Five Questions With… Marla & David Celia
A real-life couple, on Canadian, one German, the two folk-rock singer/songwriters release their debut album Daydreamers this week. In this interview, they discuss the record, their creative partnership, and a near miss on the train tracks.
By Jason Schneider
Since meeting at a German music festival a few years ago, Marla and David Celia have played over 200 shows all over Europe, Canada and Russia with just their voices and guitars. It’s a testament to both the personal and musical bond they immediately forged, which continues to produce brilliant results on their debut album together, Daydreamers, officially released Aug. 17 on German label Elite Records.
The Toronto-based David Celia is no stranger to folk music fans in Canada, having released four critically acclaimed solo albums starting in 2002, while also playing the guitar with Andy Kim, Quartette and others.

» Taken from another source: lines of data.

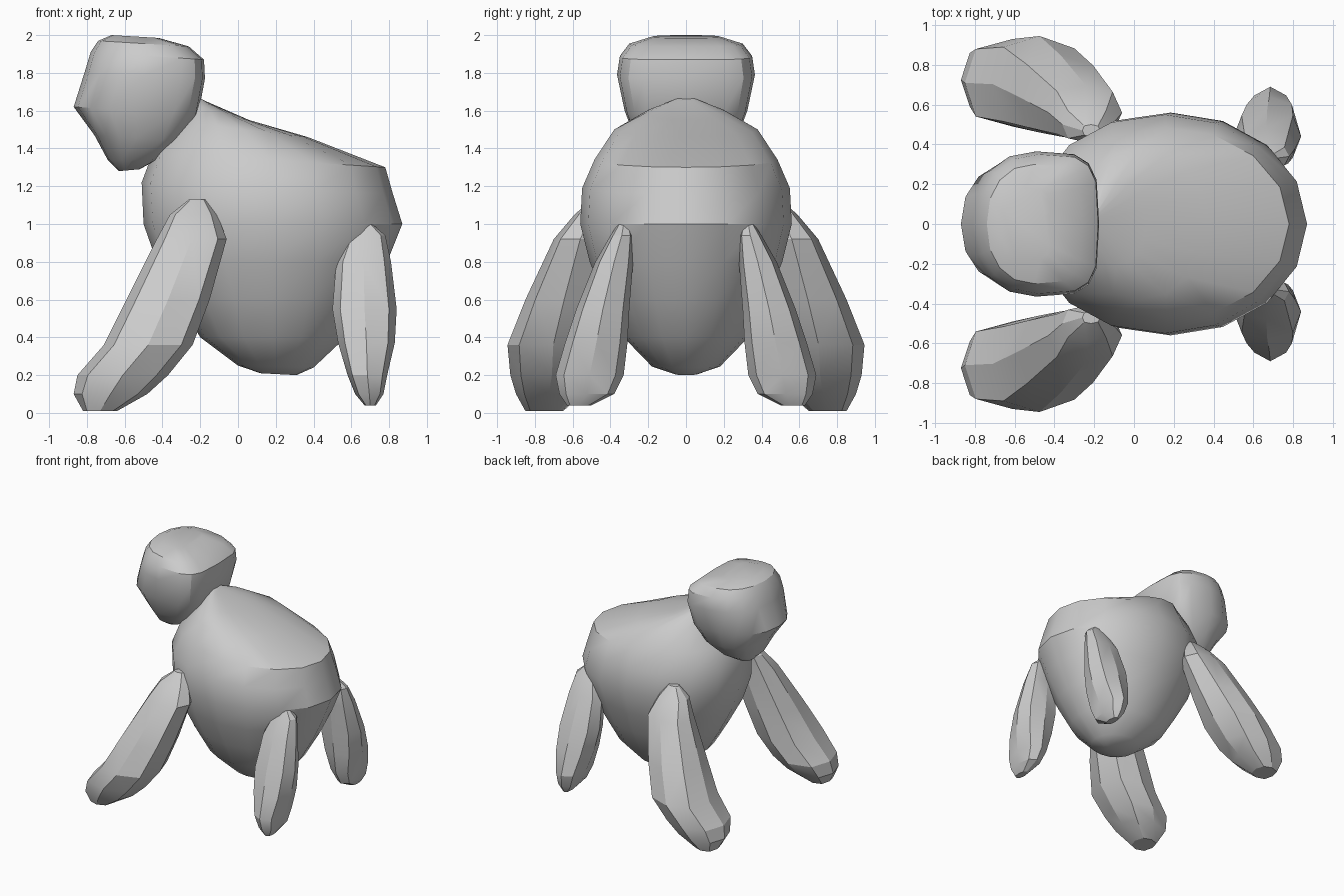
import bpy, bmesh, math

cube = bpy.data.objects.get("Cube")
if cube:
    bpy.data.objects.remove(cube, do_unlink=True)

grey = bpy.data.materials.new("clay_grey")
grey.use_nodes = True
colour = (0.6, 0.6, 0.6, 1)
grey.diffuse_color = colour
grey.node_tree.nodes["Principled BSDF"].inputs["Base Color"].default_value = colour


def spow(v, p):
    return math.copysign(abs(v) ** p, v)


def loft(name, rings, sides, front=1.0, back=1.0, side=1, angle=30):
    """Skin rings given as (z at -x end, z at +x end, xmin, xmax, ymin, ymax).
    front and back set how square the -x and +x halves are (1 is round)."""
    bm = bmesh.new()
    loops = []
    for z0, z1, x0, x1, y0, y1 in rings:
        loop = []
        for i in range(sides):
            a = 2 * math.pi * i / sides
            p = back if math.cos(a) > 0 else front
            u, v = spow(math.cos(a), p), spow(math.sin(a), p)
            x = (x0 + x1) / 2 + u * (x1 - x0) / 2
            y = (y0 + y1) / 2 + v * (y1 - y0) / 2
            z = z0 + (z1 - z0) * (u + 1) / 2
            loop.append(bm.verts.new((x, y * side, z)))
        loops.append(loop)
    for a, b in zip(loops, loops[1:]):
        for i in range(sides):
            j = (i + 1) % sides
            bm.faces.new((a[i], a[j], b[j], b[i]))
    bm.faces.new(loops[0])
    bm.faces.new(loops[-1])
    bmesh.ops.recalc_face_normals(bm, faces=bm.faces)
    me = bpy.data.meshes.new(name)
    bm.to_mesh(me)
    bm.free()
    me.materials.append(grey)
    ob = bpy.data.objects.new(name, me)
    bpy.context.collection.objects.link(ob)
    bpy.ops.object.select_all(action="DESELECT")
    ob.select_set(True)
    bpy.context.view_layer.objects.active = ob
    bpy.ops.object.shade_smooth_by_angle(angle=math.radians(angle))


def symmetric(rows):
    return [(z0, z1, x0, x1, -w, w) for z0, z1, x0, x1, w in rows]


def level(rows):
    return [(z, z, *rest) for z, *rest in rows]


# Egg-shaped body with a sloping, ridged back
loft("body", symmetric([
    (.21, .2, .12, .31, .06),
    (.25, .24, 0, .4, .18),
    (.4, .4, -.2, .57, .33),
    (.6, .6, -.32, .69, .43),
    (.8, .8, -.43, .79, .51),
    (1, 1, -.5, .87, .56),
    (1.22, 1.16, -.51, .82, .55),
    (1.38, 1.3, -.45, .78, .485),
    (1.54, 1.46, -.31, .37, .38),
    (1.63, 1.55, -.24, .06, .21),
    (1.67, 1.65, -.21, -.17, .05)]), 16, .94, 1)

# Head with a pointed muzzle, squarer nape and flattened crown
loft("head", symmetric([
    (1.28, 1.29, -.63, -.52, .09),
    (1.34, 1.34, -.69, -.43, .18),
    (1.47, 1.44, -.76, -.31, .27),
    (1.62, 1.58, -.87, -.21, .325),
    (1.81, 1.77, -.81, -.175, .365),
    (1.91, 1.87, -.78, -.18, .35),
    (1.97, 1.94, -.74, -.26, .3),
    (2, 1.985, -.67, -.42, .18)]), 16, .9, .52)

front_leg = level([
    (.01, -.82, -.64, .65, .85),
    (.1, -.87, -.48, .55, .9),
    (.2, -.85, -.37, .49, .93),
    (.36, -.71, -.24, .46, .945),
    (.6, -.59, -.15, .44, .85),
    (.92, -.43, -.06, .42, .7),
    (1.05, -.36, -.11, .41, .59),
    (1.13, -.26, -.17, .44, .5)])

hind_leg = level([
    (.04, .67, .73, .5, .63),
    (.1, .62, .77, .38, .67),
    (.2, .58, .79, .33, .69),
    (.37, .53, .83, .31, .64),
    (.55, .5, .84, .3, .58),
    (.8, .52, .81, .28, .48),
    (.94, .58, .78, .28, .4),
    (1, .64, .71, .3, .36)])

# Splayed legs, mirrored across the body
for side, label in ((1, "left"), (-1, "right")):
    loft("front_leg_" + label, front_leg, 8, .75, .85, side, 25)
    loft("hind_leg_" + label, hind_leg, 8, .8, .8, side, 25)
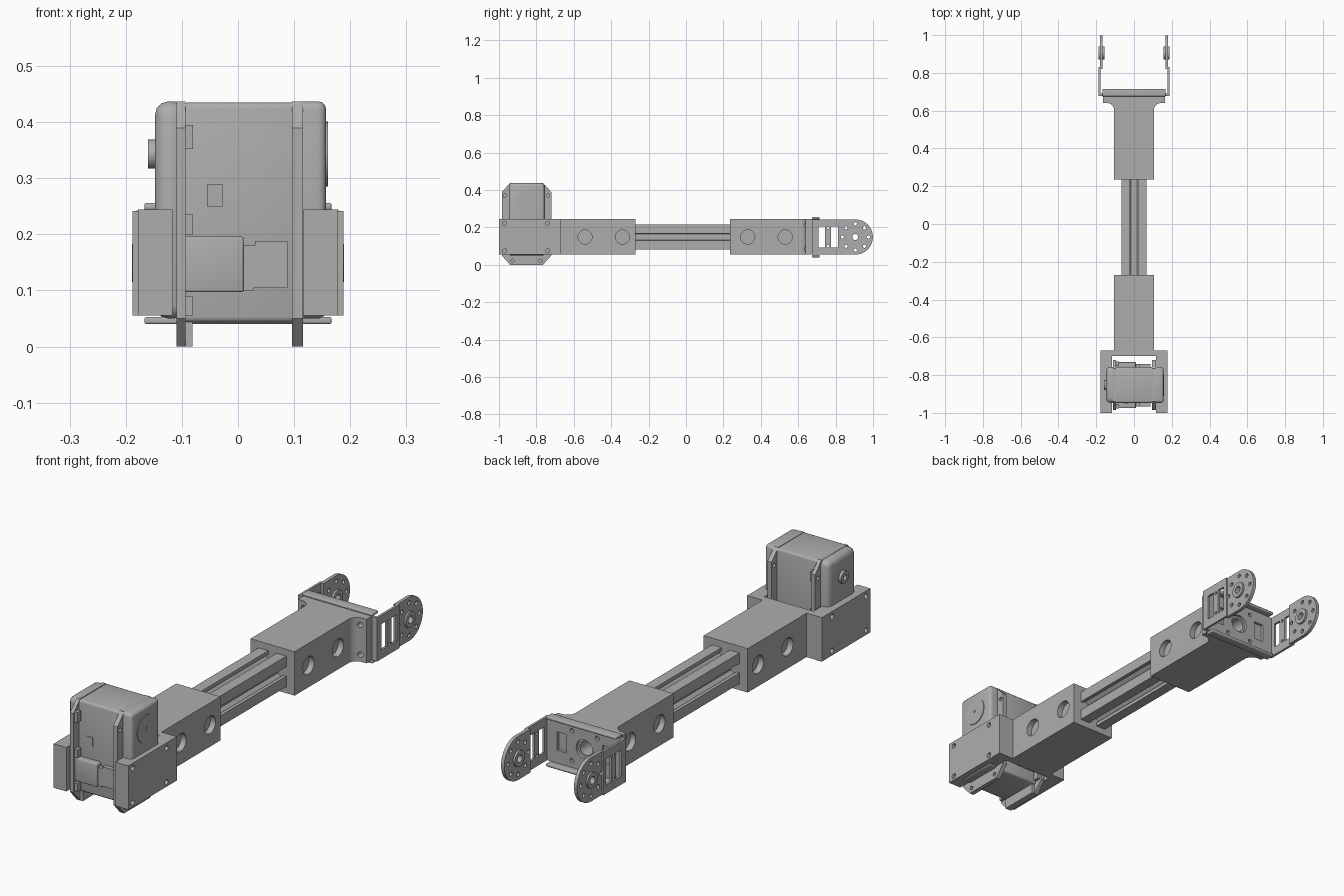
import bpy, bmesh
from math import pi, cos, sin
from mathutils import Matrix, Vector

old = bpy.data.objects.get("Cube")
if old:
    bpy.data.objects.remove(old, do_unlink=True)

GREY = (0.42, 0.42, 0.42, 1)
grey = bpy.data.materials.new("matte grey")
grey.use_nodes = True
grey.diffuse_color = GREY
grey.node_tree.nodes["Principled BSDF"].inputs["Base Color"].default_value = GREY

AXIS = {"x": Matrix(((0, 0, 1), (1, 0, 0), (0, 1, 0))),   # outline is (y, z)
        "y": Matrix(((1, 0, 0), (0, 0, 1), (0, 1, 0))),   # outline is (x, z)
        "z": Matrix.Identity(3)}                          # outline is (x, y)


def prism(bm, axis, outline, lo, hi):
    """Extrude an outline along an axis into bm."""
    turn = AXIS[axis]
    base = [bm.verts.new(turn @ Vector((a, b, lo))) for a, b in outline]
    top = [bm.verts.new(turn @ Vector((a, b, hi))) for a, b in outline]
    n = len(base)
    faces = [bm.faces.new(base), bm.faces.new(top)]
    for i in range(n):
        j = (i + 1) % n
        faces.append(bm.faces.new((base[i], base[j], top[j], top[i])))
    bmesh.ops.recalc_face_normals(bm, faces=faces)


def rect(a0, a1, b0, b1):
    return [(a0, b0), (a1, b0), (a1, b1), (a0, b1)]


def arc(a, b, r, start=0, end=2 * pi, n=28):
    return [(a + r * cos(start + (end - start) * i / n),
             b + r * sin(start + (end - start) * i / n)) for i in range(n)]


def finish(name, bm, cuts=None, bevel=0):
    """Turn a bmesh into a named object, then bevel and bore it."""
    def to_object(label, mesh_data):
        mesh = bpy.data.meshes.new(label)
        mesh_data.to_mesh(mesh)
        mesh_data.free()
        ob = bpy.data.objects.new(label, mesh)
        bpy.context.collection.objects.link(ob)
        return ob
    ob = to_object(name, bm)
    ob.data.materials.append(grey)
    bpy.ops.object.select_all(action="DESELECT")
    bpy.context.view_layer.objects.active = ob
    ob.select_set(True)
    if bevel:
        mod = ob.modifiers.new("round", "BEVEL")
        mod.width, mod.segments = bevel, 3
        bpy.ops.object.modifier_apply(modifier=mod.name)
    if cuts:
        cutter = to_object("cutter", cuts)
        cutter.hide_render = True
        mod = ob.modifiers.new("bore", "BOOLEAN")
        mod.operation, mod.solver, mod.object = "DIFFERENCE", "EXACT", cutter
        bpy.ops.object.modifier_apply(modifier=mod.name)
        bpy.data.objects.remove(cutter, do_unlink=True)
    bpy.ops.object.shade_smooth_by_angle(angle=0.6)
    return ob


def part(name, axis, outline, lo, hi, cuts=None, bevel=0):
    bm = bmesh.new()
    prism(bm, axis, outline, lo, hi)
    return finish(name, bm, cuts, bevel)


def span(s, a, b):
    """Interval on one side of the centre, in rising order."""
    return sorted((s * a, s * b))


MID = 0.149          # height of the arm axis
LOW, HIGH = 0.055, 0.244


def side_bores(cuts, centres):
    """Counterbored screw holes on both sides of a sleeve."""
    for y in centres:
        for s in (-1, 1):
            prism(cuts, "x", arc(y, MID, 0.038), *span(s, 0.08, 0.13))
            prism(cuts, "x", arc(y, MID, 0.018, n=16), *span(s, 0.06, 0.0801))


# slotted rail
h = 0.066
quarter = [(h, -h), (h, -.02), (.051, -.02), (.051, -.034), (.045, -.034), (.026, -.017),
           (.026, .017), (.045, .034), (.051, .034), (.051, .02), (h, .02)]
profile = []
for dx, dz in ((1, 0), (0, 1), (-1, 0), (0, -1)):
    profile += [(a * dx - b * dz, a * dz + b * dx + MID) for a, b in quarter]
part("slotted_rail", "y", profile, -0.6, 0.55)

# front sleeve with fork
right_half = [(.117, -.7), (.117, -1), (.178, -1), (.178, -.67), (.105, -.67), (.105, -.27)]
fork = right_half + [(-x, y) for x, y in reversed(right_half)]
cuts = bmesh.new()
side_bores(cuts, (-0.54, -0.34))
for s in (-1, 1):
    for y in (-0.97, -0.74):
        for z in (0.075, 0.222):
            prism(cuts, "x", arc(y, z, 0.011, n=14), *span(s, 0.15, 0.2))
part("front_sleeve", "z", fork, LOW, HIGH, cuts)

# rear sleeve with flared flange
flare = [(.105, .235)] + arc(.143, .602, .038, pi, pi / 2, 8) + [(.143, .64), (.163, .64), (.163, .678)]
cuts = bmesh.new()
side_bores(cuts, (0.33, 0.53))
prism(cuts, "y", arc(0, MID, 0.03), 0.6, 0.7)
for s in (-1, 1):
    for z in (0.085, 0.213):
        prism(cuts, "y", arc(s * 0.135, z, 0.012, n=14), 0.6, 0.7)
part("rear_sleeve", "z", flare + [(-x, y) for x, y in reversed(flare)], LOW, HIGH, cuts)

# hinge bracket back plate and folded lips
cuts = bmesh.new()
prism(cuts, "y", arc(0, MID, 0.04), 0.6, 0.75)
for s in (-1, 1):
    prism(cuts, "y", rect(*span(s, 0.085, 0.13), 0.11, 0.19), 0.6, 0.75)
    for z in (0.085, 0.213):
        prism(cuts, "y", arc(s * 0.06, z, 0.009, n=12), 0.6, 0.75)
part("bracket_plate", "y", rect(-.186, .186, .055, .242), 0.677, 0.69, cuts)
for name, z in (("bracket_lower_lip", 0.04), ("bracket_upper_lip", 0.243)):
    part(name, "x", rect(0.675, 0.715, z, z + 0.013), -0.167, 0.167, bevel=0.004)

# hinge bracket legs, rounded ends and hubs
HUB = 0.905
for side, s in (("left", 1), ("right", -1)):
    cuts = bmesh.new()
    for y in (0.708, 0.776):
        prism(cuts, "x", rect(y, y + 0.036, 0.093, 0.205), *span(s, 0.1, 0.25))
    for z in (0.1, 0.197):
        prism(cuts, "x", arc(0.76, z, 0.007, n=12), *span(s, 0.1, 0.25))
    part(side + "_bracket_leg", "x", rect(0.677, 0.83, 0.055, 0.242), *span(s, 0.178, 0.188), cuts)
    cuts = bmesh.new()
    for i in range(8):
        a = i * pi / 4
        prism(cuts, "x", arc(HUB + .07 * cos(a), MID + .07 * sin(a), .009, n=12), *span(s, 0.1, 0.25))
    prism(cuts, "x", arc(HUB, MID, 0.025), *span(s, 0.1, 0.25))
    end = [(0.82, 0.055)] + arc(HUB, MID, 0.094, -pi / 2, pi / 2) + [(HUB, 0.243), (0.82, 0.242)]
    part(side + "_leg_end", "x", end, *span(s, 0.166, 0.181), cuts)
    cuts = bmesh.new()
    prism(cuts, "x", arc(HUB, MID, 0.016), *span(s, 0.1, 0.25))
    part(side + "_hub", "x", arc(HUB, MID, 0.034), *span(s, 0.157, 0.189), cuts)

# motor body and end caps
AXLE_Y, AXLE_Z = -0.853, 0.343
FRONT, BACK = -0.947, -0.757
part("motor_body", "x", rect(FRONT, BACK, 0.043, 0.435), -0.1, 0.108, bevel=0.01)
part("motor_left_cap", "x", rect(FRONT, BACK, 0.05, 0.437), 0.09, 0.157, bevel=0.014)
part("motor_right_cap", "x", rect(FRONT, BACK, 0.05, 0.437), -0.148, -0.09, bevel=0.024)

# motor mounting flanges
flange = [(-.985, .05), (-.94, 0), (-.765, 0), (-.72, .05), (-.72, .39), (-.765, .437),
          (-.94, .437), (-.985, .39)]
for side, lo, hi in (("left", 0.096, 0.116), ("right", -0.11, -0.094)):
    cuts = bmesh.new()
    for s in (-1, 1):
        prism(cuts, "x", arc(AXLE_Y + s * 0.115, 0.37, 0.009, n=12), lo - 0.05, hi + 0.05)
        prism(cuts, "x", arc(AXLE_Y + s * 0.075, 0.022, 0.009, n=12), lo - 0.05, hi + 0.05)
    part(side + "_motor_flange", "x", flange, lo, hi, cuts)
bm = bmesh.new()
for s in (-1, 1):
    y = span(s, 0.1, 0.125)
    for z0, z1 in ((0.352, 0.395), (0.2, 0.235), (0.055, 0.09)):
        prism(bm, "z", rect(-0.097, -0.08, AXLE_Y + y[0], AXLE_Y + y[1]), z0, z1)
prism(bm, "x", rect(-0.94, -0.765, 0, 0.05), -0.096, -0.081)
finish("flange_clips", bm)

# output disc and shaft boss
for name, r, hole, lo, hi in (("output_disc", 0.058, 0.007, 0.15, 0.16),
                              ("shaft_boss", 0.026, 0.012, -0.16, -0.14)):
    cuts = bmesh.new()
    prism(cuts, "x", arc(AXLE_Y, AXLE_Z, hole, n=16), lo - 0.02, hi + 0.02)
    part(name, "x", arc(AXLE_Y, AXLE_Z, r, n=36), lo, hi, cuts)

# cable sockets, plugs and face plate
for side, s in (("front", -1), ("rear", 1)):
    def depth(a, b):
        return [AXLE_Y + v for v in span(s, a, b)]
    part(side + "_socket", "y", rect(-0.097, 0.01, 0.097, 0.196), *depth(0.08, 0.122), bevel=0.004)
    plug = [(.01, .1), (.028, .1), (.028, .104), (.088, .104), (.088, .188), (.03, .188), (.03, .18), (.01, .18)]
    part(side + "_plug", "y", plug, *depth(0.08, 0.112))
part("face_plate", "y", rect(-0.055, -0.028, 0.25, 0.29), FRONT - 0.003, FRONT + 0.004)
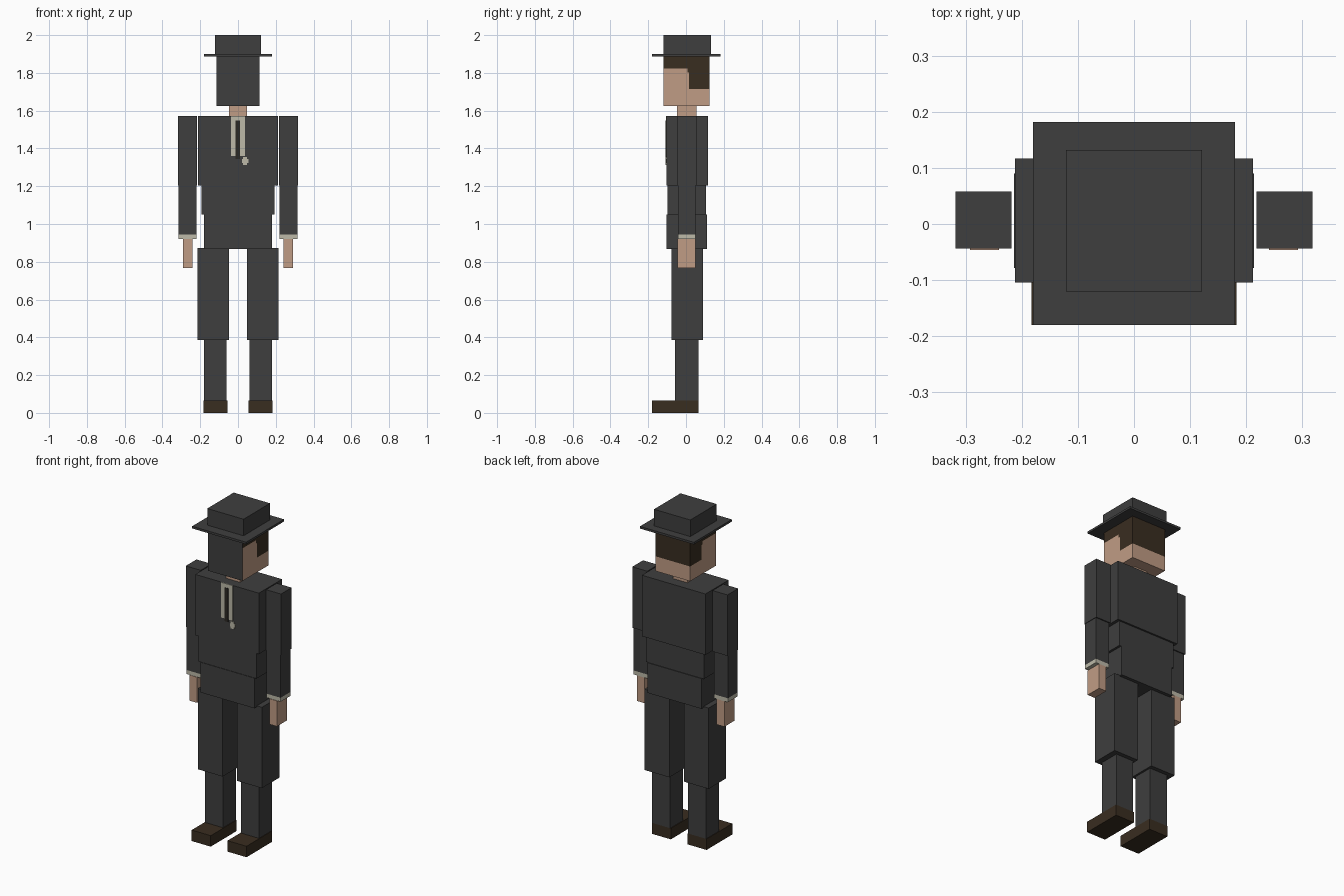
import bpy, bmesh

if "Cube" in bpy.data.objects:
    bpy.data.objects.remove(bpy.data.objects["Cube"])


def srgb(h):
    out = []
    for i in (0, 2, 4):
        c = int(h[i:i + 2], 16) / 255
        out.append(c / 12.92 if c <= 0.04045 else ((c + 0.055) / 1.055) ** 2.4)
    return (*out, 1)


def material(name, h):
    m = bpy.data.materials.new(name)
    m.diffuse_color = srgb(h)
    m.use_nodes = True
    m.node_tree.nodes["Principled BSDF"].inputs["Base Color"].default_value = m.diffuse_color
    return m


SUIT = material("charcoal cloth", "3e3e3e")
SKIN = material("skin", "c09c85")
BROWN = material("dark brown", "392d20")
SHIRT = material("off white cloth", "bdbaa9")
TIE = material("tie black", "2b2824")


def finish(name, bm, *mats):
    bmesh.ops.recalc_face_normals(bm, faces=bm.faces)
    me = bpy.data.meshes.new(name)
    bm.to_mesh(me)
    bm.free()
    for m in mats:
        me.materials.append(m)
    ob = bpy.data.objects.new(name, me)
    bpy.context.collection.objects.link(ob)
    return ob


def box(name, x, y, z, mat):
    """Box from (min, max) ranges."""
    bm = bmesh.new()
    bmesh.ops.create_cube(bm, size=1)
    for v in bm.verts:
        v.co = [r[0] if c < 0 else r[1] for c, r in zip(v.co, (x, y, z))]
    return finish(name, bm, mat)


def extrude_profile(name, yz, half, mat, front_mat):
    """Side profile extruded across x; faces pointing forward at the face plane get front_mat."""
    bm = bmesh.new()
    f = bm.faces.new([bm.verts.new((-half, y, z)) for y, z in yz])
    ext = bmesh.ops.extrude_face_region(bm, geom=[f])["geom"]
    bmesh.ops.translate(bm, vec=(2 * half, 0, 0),
                        verts=[g for g in ext if isinstance(g, bmesh.types.BMVert)])
    bmesh.ops.recalc_face_normals(bm, faces=bm.faces)
    for f in bm.faces:
        if f.normal.y < -0.9 and f.calc_center_median().y < -0.1:
            f.material_index = 1
    return finish(name, bm, mat, front_mat)


def sym(h):
    return (-h, h)


# Hat
box("hat_crown", sym(0.121), (-0.12, 0.132), (1.898, 2.0), SUIT)
box("hat_brim", sym(0.18), (-0.18, 0.182), (1.887, 1.9), SUIT)

# Head: skin below, hair above and behind, sharing a stepped hairline
F, B = -0.12, 0.125
hairline = [(F, 1.823), (0.007, 1.823), (0.007, 1.803), (0.017, 1.803),
            (0.017, 1.715), (B, 1.715)]
extrude_profile("head", [(B, 1.626), (F, 1.626)] + hairline, 0.115, SKIN, SUIT)
extrude_profile("hair", hairline + [(B, 1.888), (F, 1.888)], 0.115, BROWN, SUIT)
box("neck", sym(0.047), (-0.048, 0.055), (1.565, 1.63), SKIN)

# Jacket
box("chest", sym(0.212), (-0.104, 0.117), (1.204, 1.572), SUIT)
box("waist", sym(0.194), (-0.099, 0.106), (1.05, 1.204), SUIT)
box("jacket_skirt", sym(0.18), (-0.102, 0.11), (0.868, 1.05), SUIT)

# Shirt front, tie and lapel flower
box("shirt_front", sym(0.038), (-0.107, -0.103), (1.36, 1.572), SHIRT)
box("tie", (-0.013, 0.010), (-0.109, -0.104), (1.345, 1.548), TIE)
box("flower_wide", (0.020, 0.056), (-0.107, -0.103), (1.322, 1.343), SHIRT)
box("flower_tall", (0.027, 0.048), (-0.108, -0.103), (1.312, 1.355), SHIRT)

# Limbs, mirrored left and right
for side, s in (("left", 1), ("right", -1)):
    def limb(part, x0, x1, y, z, mat):
        box(f"{side}_{part}", sorted((s * x0, s * x1)), y, z, mat)

    limb("upper_arm", 0.218, 0.318, (-0.044, 0.058), (1.204, 1.572), SUIT)
    limb("forearm", 0.221, 0.315, (-0.043, 0.051), (0.945, 1.204), SUIT)
    limb("cuff", 0.221, 0.315, (-0.043, 0.051), (0.921, 0.945), SHIRT)
    limb("hand", 0.241, 0.292, (-0.046, 0.051), (0.767, 0.921), SKIN)
    limb("thigh", 0.048, 0.214, (-0.078, 0.09), (0.386, 0.874), SUIT)
    limb("shin", 0.060, 0.180, (-0.057, 0.065), (0.066, 0.386), SUIT)
    limb("shoe", 0.056, 0.183, (-0.18, 0.065), (0.0, 0.066), BROWN)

But it was his wanderlust that eventually led him to Marla, a native of Heidelberg, Germany, and producing her solo album Madawaska Valley in 2016.
When they embarked on a subsequent European tour, the initial plan was to play individual sets. However, they were soon on stage together full-time and writing new songs that emphasized their entrancing vocal harmonies. They finalized the songs on Daydreamers while touring Russia on the Trans-Siberian Railway, and recorded the bulk of the album later back in Toronto with producer/drummer Don Kerr (Ron Sexsmith, Rheostatics).
In many ways, Daydreamers offers 11 musical postcards for fans of classic ‘60s folk-rock, which likely will inspire some to start making travel plans of their own. Marla and David Celia launch Daydreamers in Toronto with a show on Aug. 15 at the Burdock Music Hall. For more info go to marladavidcelia.wixsite.com/music
What makes Daydreamers stand apart from your previous work?
David: It’s somewhat diverse like my previous work, but much simpler. Marla and I have such a strong connection vocally that we found it easier to make interesting songs without having to over-produce them. Not to say that I over-produced my previous work because I do enjoy playing around in the studio. However, I have been more in the mood to collaborate and share an opinion. It’s nice to work with Marla because we agree on most things. Mostly, the songs have the same sentiment as any of my others I’ve written, but now there’s a whole other aspect blended perfectly into it: Marla.
What songs on the new album are you particularly proud of?
Marla: “Carry It On” stands out to me with its strong message of staying true to yourself. It was written so naturally. “Heart Like A Dove” means a lot to me, though. I woke up one Valentine’s Day to an audio recording of the full song David had written for me. It was the most beautiful gift, and it always puts a smile on my face. Then there is “Luddite Blues,” based on a subject that bothers me the most—people losing touch with the world because of technology. I think it’s important to sing and talk about it, even if it’s just little hints and metaphors.
How would you describe your creative partnership to date?
David: It’s pretty lively. We’re a couple that does a lot together so it can get hairy sometimes but we somehow pull it off. Perhaps Marla’s parents are role models because they also work together and have such a loving relationship. We have been quite busy with all aspects of life including some intense worldwide touring, and even some adventures with my kids. We’ve so far managed to split our time equally between Canada and Europe, but our creativity mostly comes from our shows. We like to find those moments of spontaneity and build on them. Songs can come from almost any situation, even when we’re laughing and socializing.
What are your fondest musical memories growing up, and what do you recall about your first time performing in public?
Marla: Every Sunday my siblings and I woke up to classical music. We all played instruments, gaining musical understanding at a young age. I played the cello for 12 years, but my real passion had always been singing. I will never forget how often I was in my room learning songs until I felt ready, and then calling my best friend and performing for her. The first time I played a concert where I was the centre of attention was when I was 15, and I felt right at home. It was exciting, and it gave me a chance to express myself.
What's your best touring story?
David: Carrying two guitars and a backpack as I was running late to catch my train. I was wearing a form of “clog” footwear that was expensive and not made for running. When I got to the train, I knew the doors would close, so I threw my guitars in the car and jumped in like Superman. However, my “clogs” fell under the train. I took a chance and jumped under the train to get them. People scooped me out and reamed me out for daring to do such a stupid thing. I still laugh at how dumb and lucky I was.